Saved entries
************

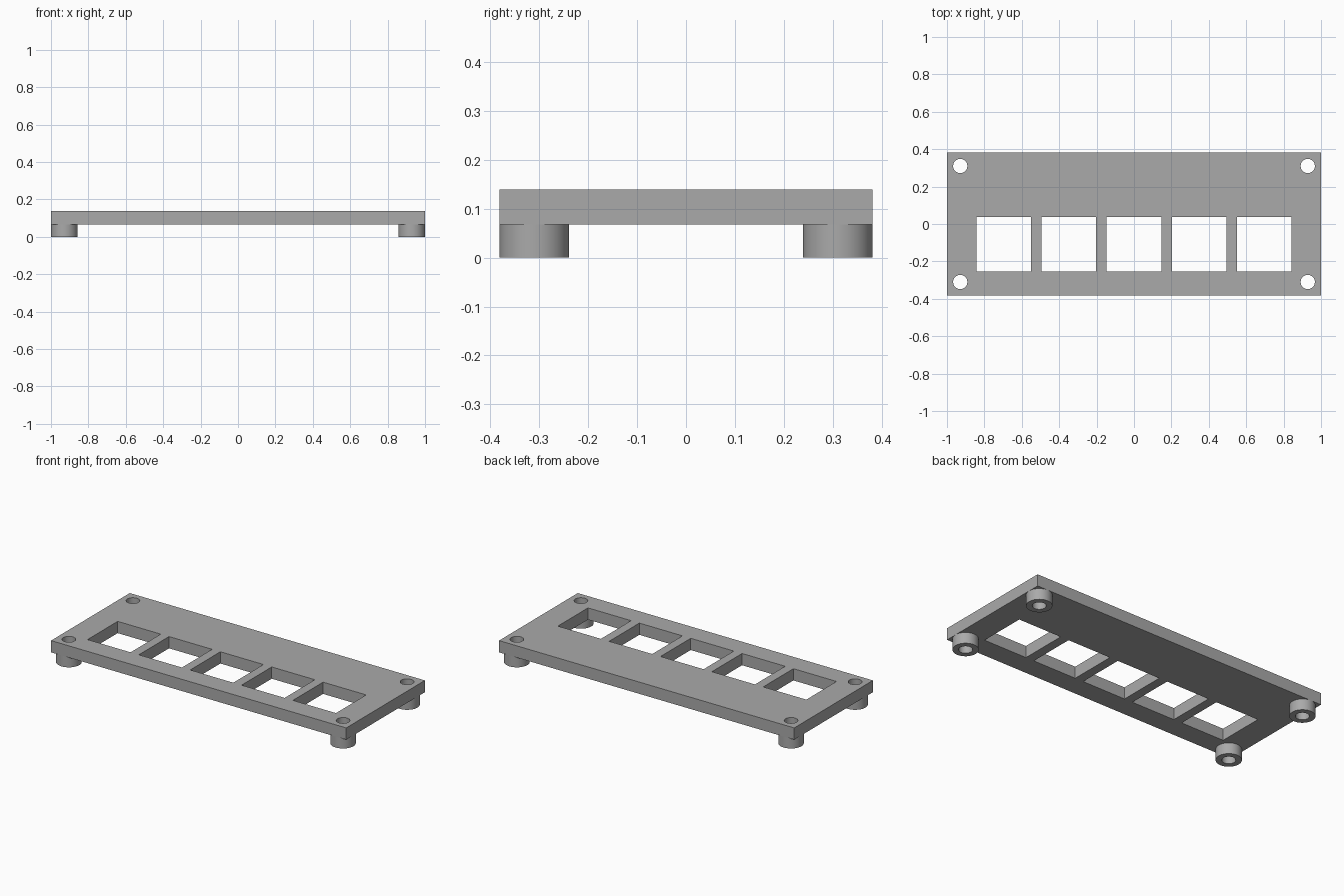
import bpy
import bmesh
from math import tau
from mathutils import Matrix, Vector

cube = bpy.data.objects.get("Cube")
if cube:
    bpy.data.objects.remove(cube, do_unlink=True)

HALF_Y, Z_LOW, Z_TOP = 0.381, 0.067, 0.139
POST_R, HOLE_R, SEGMENTS = 0.071, 0.038, 64
CORNER_X, CORNER_Y = 1 - POST_R, HALF_Y - POST_R
WINDOW, WINDOW_Y, PITCH = 0.292, -0.108, 0.348

grey = bpy.data.materials.new("plain grey")
grey.use_nodes = True
colour = (0.4, 0.4, 0.4, 1)
grey.diffuse_color = colour
grey.node_tree.nodes["Principled BSDF"].inputs["Base Color"].default_value = colour


def make_object(name, bm):
    bmesh.ops.recalc_face_normals(bm, faces=bm.faces)
    mesh = bpy.data.meshes.new(name)
    bm.to_mesh(mesh)
    bm.free()
    mesh.materials.append(grey)
    obj = bpy.data.objects.new(name, mesh)
    bpy.context.collection.objects.link(obj)
    return obj


def add_box(bm, centre, size):
    matrix = Matrix.Translation(centre) @ Matrix.Diagonal((*size, 1))
    bmesh.ops.create_cube(bm, size=1, matrix=matrix)


def smooth(obj):
    bpy.ops.object.select_all(action="DESELECT")
    obj.select_set(True)
    bpy.context.view_layer.objects.active = obj
    bpy.ops.object.shade_smooth_by_angle()


corners = [(sx * CORNER_X, sy * CORNER_Y) for sx in (-1, 1) for sy in (-1, 1)]
mid_z = (Z_LOW + Z_TOP) / 2

# Flat plate
bm = bmesh.new()
add_box(bm, (0, 0, mid_z), (2, 2 * HALF_Y, Z_TOP - Z_LOW))
plate = make_object("plate", bm)

# Cutter for the five square windows and four screw holes
bm = bmesh.new()
for i in range(-2, 3):
    add_box(bm, (i * PITCH, WINDOW_Y, mid_z), (WINDOW, WINDOW, 0.3))
for x, y in corners:
    bmesh.ops.create_cone(bm, cap_ends=True, segments=SEGMENTS, radius1=HOLE_R,
                          radius2=HOLE_R, depth=0.3,
                          matrix=Matrix.Translation((x, y, mid_z)))
cutter = make_object("opening_cutter", bm)
cutter.hide_render = True

cut = plate.modifiers.new("openings", "BOOLEAN")
cut.operation = "DIFFERENCE"
cut.solver = "EXACT"
cut.object = cutter
bpy.context.view_layer.objects.active = plate
bpy.ops.object.modifier_apply(modifier=cut.name)
bpy.data.objects.remove(cutter, do_unlink=True)
smooth(plate)

# Hollow standoff posts under the corners, turned from a profile
profile = [(POST_R, Z_LOW), (POST_R, 0), (HOLE_R, 0), (HOLE_R, Z_LOW)]
for x, y in corners:
    bm = bmesh.new()
    verts = [bm.verts.new((r, 0, z)) for r, z in profile]
    edges = [bm.edges.new(pair) for pair in zip(verts, verts[1:])]
    bmesh.ops.spin(bm, geom=verts + edges, cent=(0, 0, 0), axis=(0, 0, 1),
                   angle=tau, steps=SEGMENTS, use_merge=True)
    bmesh.ops.remove_doubles(bm, verts=bm.verts, dist=0.0001)
    side = "left" if x > 0 else "right"
    end = "back" if y > 0 else "front"
    post = make_object(f"{end}_{side}_standoff", bm)
    post.location = Vector((x, y, 0))
    smooth(post)
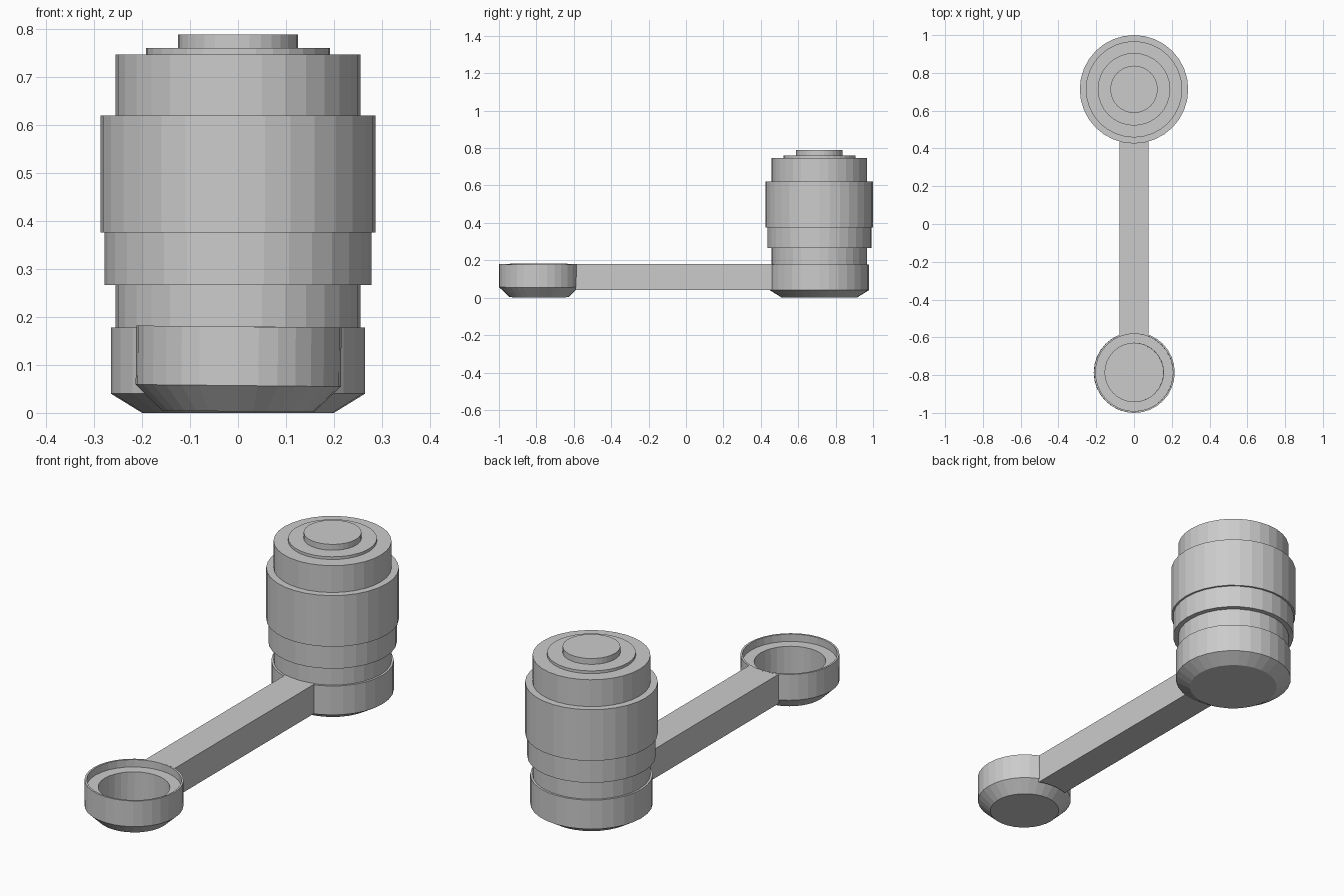
import bpy, bmesh, math

if "Cube" in bpy.data.objects:
    bpy.data.objects.remove(bpy.data.objects["Cube"])

SIDES = 32


def mesh_object(name, bm):
    bmesh.ops.recalc_face_normals(bm, faces=bm.faces)
    mesh = bpy.data.meshes.new(name)
    bm.to_mesh(mesh)
    bm.free()
    obj = bpy.data.objects.new(name, mesh)
    bpy.context.collection.objects.link(obj)
    return obj


def lathe(name, profile, location):
    """Spin a list of (radius, z) points; both ends are capped flat."""
    bm = bmesh.new()
    rings = []
    for r, z in profile:
        rings.append([bm.verts.new((r * math.cos(2 * math.pi * i / SIDES),
                                    r * math.sin(2 * math.pi * i / SIDES), z))
                      for i in range(SIDES)])
    for low, high in zip(rings, rings[1:]):
        for i in range(SIDES):
            j = (i + 1) % SIDES
            bm.faces.new((low[i], low[j], high[j], high[i]))
    bm.faces.new(rings[0])
    bm.faces.new(rings[-1])
    obj = mesh_object(name, bm)
    obj.location = location
    return obj


# Stepped handle knob with chamfered foot
knob_y = 0.713
lathe("knob", [(0.2, 0), (0.265, 0.04), (0.265, 0.178), (0.255, 0.178),
               (0.255, 0.267), (0.278, 0.267), (0.278, 0.376), (0.287, 0.376),
               (0.287, 0.62), (0.255, 0.62), (0.255, 0.748), (0.192, 0.748),
               (0.192, 0.761), (0.125, 0.761), (0.125, 0.789)], (0, knob_y, 0))

# Socket cup with thin lip, ledge and deep bore, leaning very slightly
cup_y, cup_r = -0.786, 0.214
cup = lathe("socket_cup", [(0.158, 0.003), (cup_r, 0.057), (cup_r, 0.18),
                           (0.205, 0.18), (0.205, 0.145), (0.155, 0.145),
                           (0.155, 0.006)], (0, cup_y, 0))
cup.rotation_euler.y = 0.01

# Crank arm whose end is scooped to follow the cup wall
half = 0.078
outline = [(half, knob_y - 0.245), (-half, knob_y - 0.245)]
for k in range(7):
    x = -half + 2 * half * k / 6
    outline.append((x, cup_y + math.sqrt(0.21 ** 2 - x * x)))
bm = bmesh.new()
base = bm.faces.new([bm.verts.new((x, y, 0.04)) for x, y in outline])
top = bmesh.ops.extrude_face_region(bm, geom=[base], use_keep_orig=True)
bmesh.ops.translate(bm, vec=(0, 0, 0.14),
                    verts=[v for v in top["geom"] if isinstance(v, bmesh.types.BMVert)])
mesh_object("crank_arm", bm)
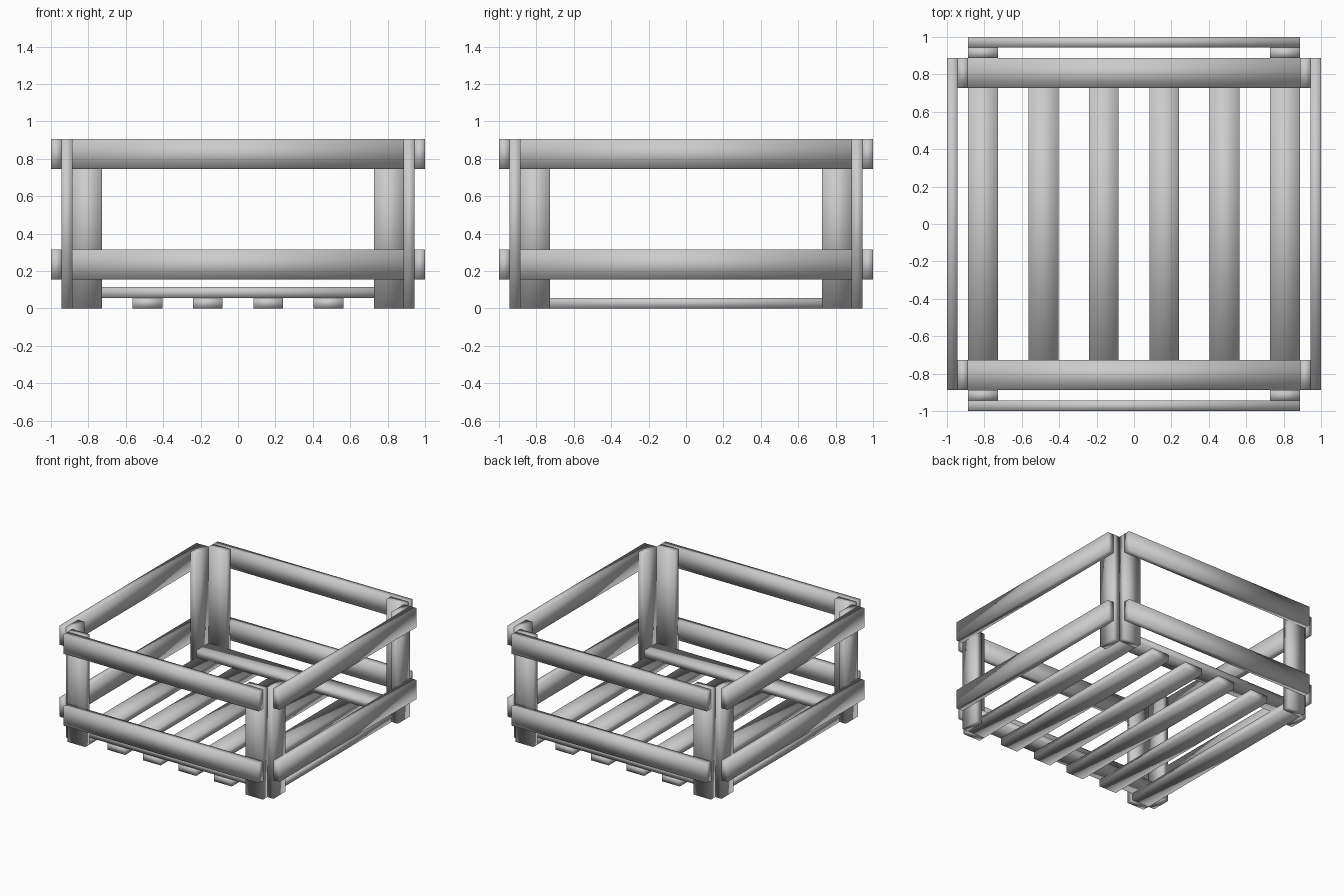
import bpy

cube = bpy.data.objects.get("Cube")
if cube:
    bpy.data.objects.remove(cube, do_unlink=True)

# One plain grey for every board
grey = bpy.data.materials.new("plain_grey")
grey.use_nodes = True
colour = (0.6, 0.6, 0.6, 1)
grey.diffuse_color = colour
grey.node_tree.nodes["Principled BSDF"].inputs["Base Color"].default_value = colour

T = 0.0565           # board thickness
W = 0.159            # board width
HEIGHT = 0.905
INNER = 1 - 2 * T    # inside face of the corner posts


def board(name, centre, size):
    """Rectangular board with soft shading across its shared corners."""
    bpy.ops.mesh.primitive_cube_add(size=1, location=centre)
    obj = bpy.context.object
    obj.name = name
    obj.scale = size
    bpy.ops.object.transform_apply(location=False, rotation=False, scale=True)
    bpy.ops.object.shade_smooth()
    obj.data.materials.append(grey)
    return obj


rail_y = 1 - T / 2
post_y = 1 - 1.5 * T
post_x = INNER - W / 2

for s, end, side in ((-1, "front", "right"), (1, "back", "left")):
    # Wall rails, two on each side
    for level, z in (("lower", 0.235), ("upper", HEIGHT - W / 2)):
        board(f"{end}_{level}_rail", (0, s * rail_y, z), (2 * INNER, T, W))
        board(f"{side}_{level}_rail", (s * rail_y, 0, z), (T, 2 * INNER, W))

    # Corner posts, a pair of boards in each corner
    for t, x_name, y_name in ((-1, "right", "front"), (1, "left", "back")):
        board(f"{end}_post_{x_name}", (t * post_x, s * post_y, HEIGHT / 2), (W, T, HEIGHT))
        board(f"{side}_post_{y_name}", (s * post_y, t * post_x, HEIGHT / 2), (T, W, HEIGHT))

    # Cross boards resting on the floor slats
    board(f"{end}_cross_board", (0, s * post_x, 1.5 * T), (2 * INNER, W, T))

# Floor slats, evenly spaced
for i in range(6):
    x = -post_x + i * 2 * post_x / 5
    board(f"floor_slat_{i + 1}", (x, 0, T / 2), (W, 2 * INNER, T))
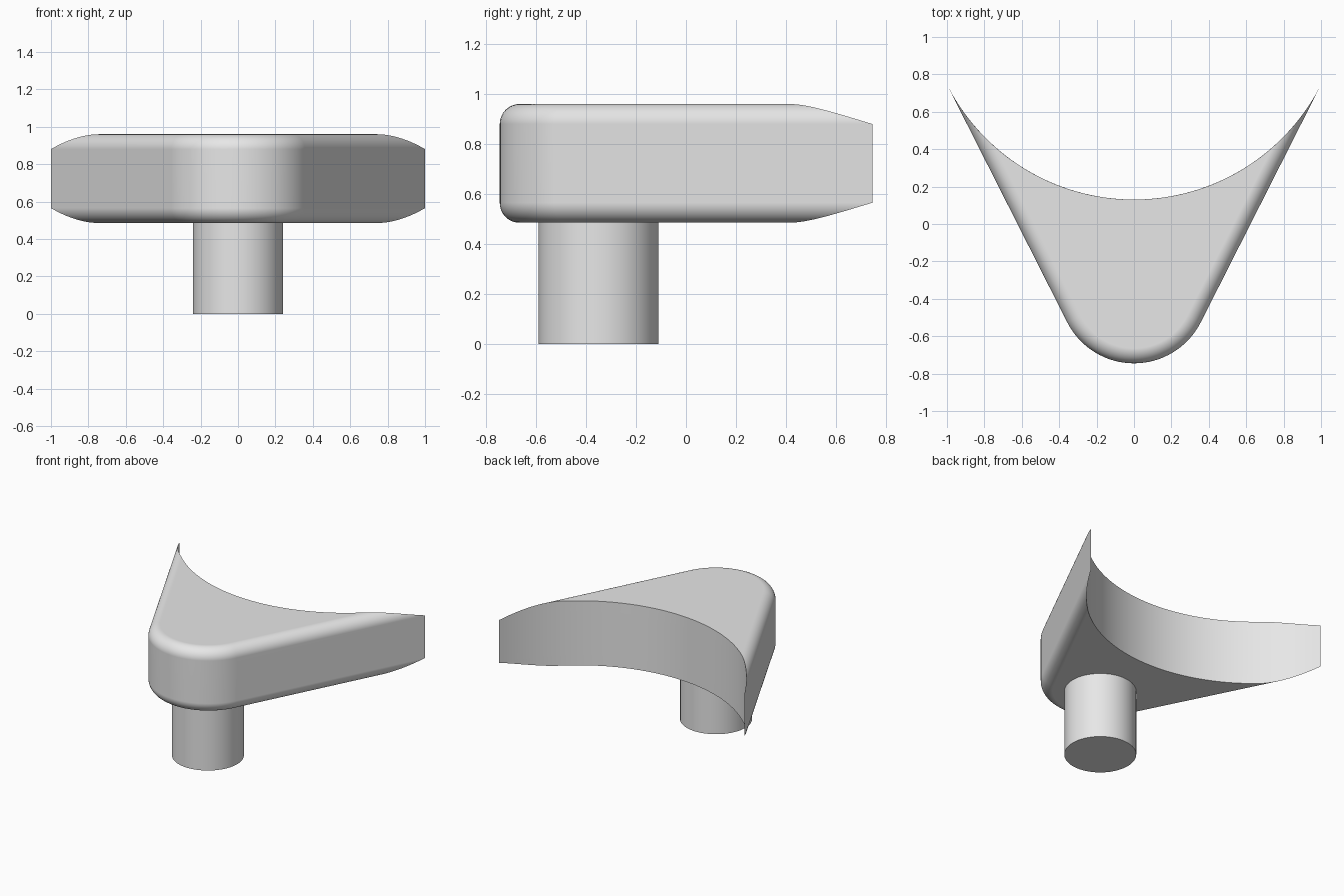
import bpy, bmesh
from math import sin, cos, pi, radians, sqrt, atan2
from mathutils import Vector

cube = bpy.data.objects.get("Cube")
if cube:
    bpy.data.objects.remove(cube, do_unlink=True)

grey = bpy.data.materials.new("light grey")
grey.use_nodes = True
grey.diffuse_color = (0.8, 0.8, 0.8, 1)
grey.node_tree.nodes["Principled BSDF"].inputs["Base Color"].default_value = (0.8, 0.8, 0.8, 1)

# Head dimensions
TILT = radians(26.87)                       # side walls lean outward to the back
OUT = Vector((cos(TILT), -sin(TILT)))       # right-hand wall normal
ALONG = Vector((sin(TILT), cos(TILT)))      # direction of that wall
NOSE_R, NOSE_C = 0.4, Vector((0, -0.345))
BACK_R = 1 / cos(TILT)
BACK_C = Vector((0, 0.745 + BACK_R * sin(TILT)))
BOTTOM, TOP, FILLET = 0.485, 0.96, 0.08
STEPS, ARC = 12, 64


def arc(center, radius, start, end, count):
    return [center + radius * Vector((cos(a), sin(a)))
            for a in (start + (end - start) * i / count for i in range(count + 1))]


def outline(inset):
    """Rounded nose, straight sides and hollow back; only nose and sides inset."""
    nose = arc(NOSE_C, NOSE_R - inset, -pi + TILT, -TILT, ARC // 2)
    s = BACK_R - inset
    tip = s * OUT - sqrt(max(0, BACK_R ** 2 - s ** 2)) * ALONG
    a = atan2(tip.y, tip.x)
    return nose + arc(BACK_C, BACK_R, a, -pi - a, ARC)


def finish(obj):
    obj.data.materials.append(grey)
    bpy.ops.object.select_all(action='DESELECT')
    obj.select_set(True)
    bpy.context.view_layer.objects.active = obj
    bpy.ops.object.shade_smooth_by_angle(angle=radians(30))
    mod = obj.modifiers.new("even shading", 'WEIGHTED_NORMAL')
    mod.keep_sharp = True


# Head: stacked outlines, filleted at bottom and top
angles = [pi / 2 * i / STEPS for i in range(STEPS + 1)]
levels = [(FILLET * (1 - sin(a)), BOTTOM + FILLET * (1 - cos(a))) for a in angles]
levels += [(d, BOTTOM + TOP - z) for d, z in reversed(levels)]

bm = bmesh.new()
rings = [[bm.verts.new((p.x, p.y, z)) for p in outline(d)] for d, z in levels]
for low, high in zip(rings, rings[1:]):
    for i in range(len(low)):
        j = (i + 1) % len(low)
        bm.faces.new((low[i], low[j], high[j], high[i]))
bm.faces.new(rings[0][::-1])
bm.faces.new(rings[-1])
bmesh.ops.remove_doubles(bm, verts=bm.verts, dist=1e-5)
bmesh.ops.recalc_face_normals(bm, faces=bm.faces)
mesh = bpy.data.meshes.new("head")
bm.to_mesh(mesh)
bm.free()
head = bpy.data.objects.new("head", mesh)
bpy.context.collection.objects.link(head)
finish(head)

# Stem
height = BOTTOM + 0.005
bpy.ops.mesh.primitive_cylinder_add(vertices=64, radius=0.24, depth=height,
                                    location=(0, -0.35, height / 2))
stem = bpy.context.object
stem.name = "stem"
finish(stem)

************

#### Aim of the exercise
Write out again exactly the lines from the start of the data above through the line containing "WINDOW, WINDOW_Y, PITCH", inclusive, excluding any pictures.

#### Result of this exercise
import bpy
import bmesh
from math import tau
from mathutils import Matrix, Vector

cube = bpy.data.objects.get("Cube")
if cube:
    bpy.data.objects.remove(cube, do_unlink=True)

HALF_Y, Z_LOW, Z_TOP = 0.381, 0.067, 0.139
POST_R, HOLE_R, SEGMENTS = 0.071, 0.038, 64
CORNER_X, CORNER_Y = 1 - POST_R, HALF_Y - POST_R
WINDOW, WINDOW_Y, PITCH = 0.292, -0.108, 0.348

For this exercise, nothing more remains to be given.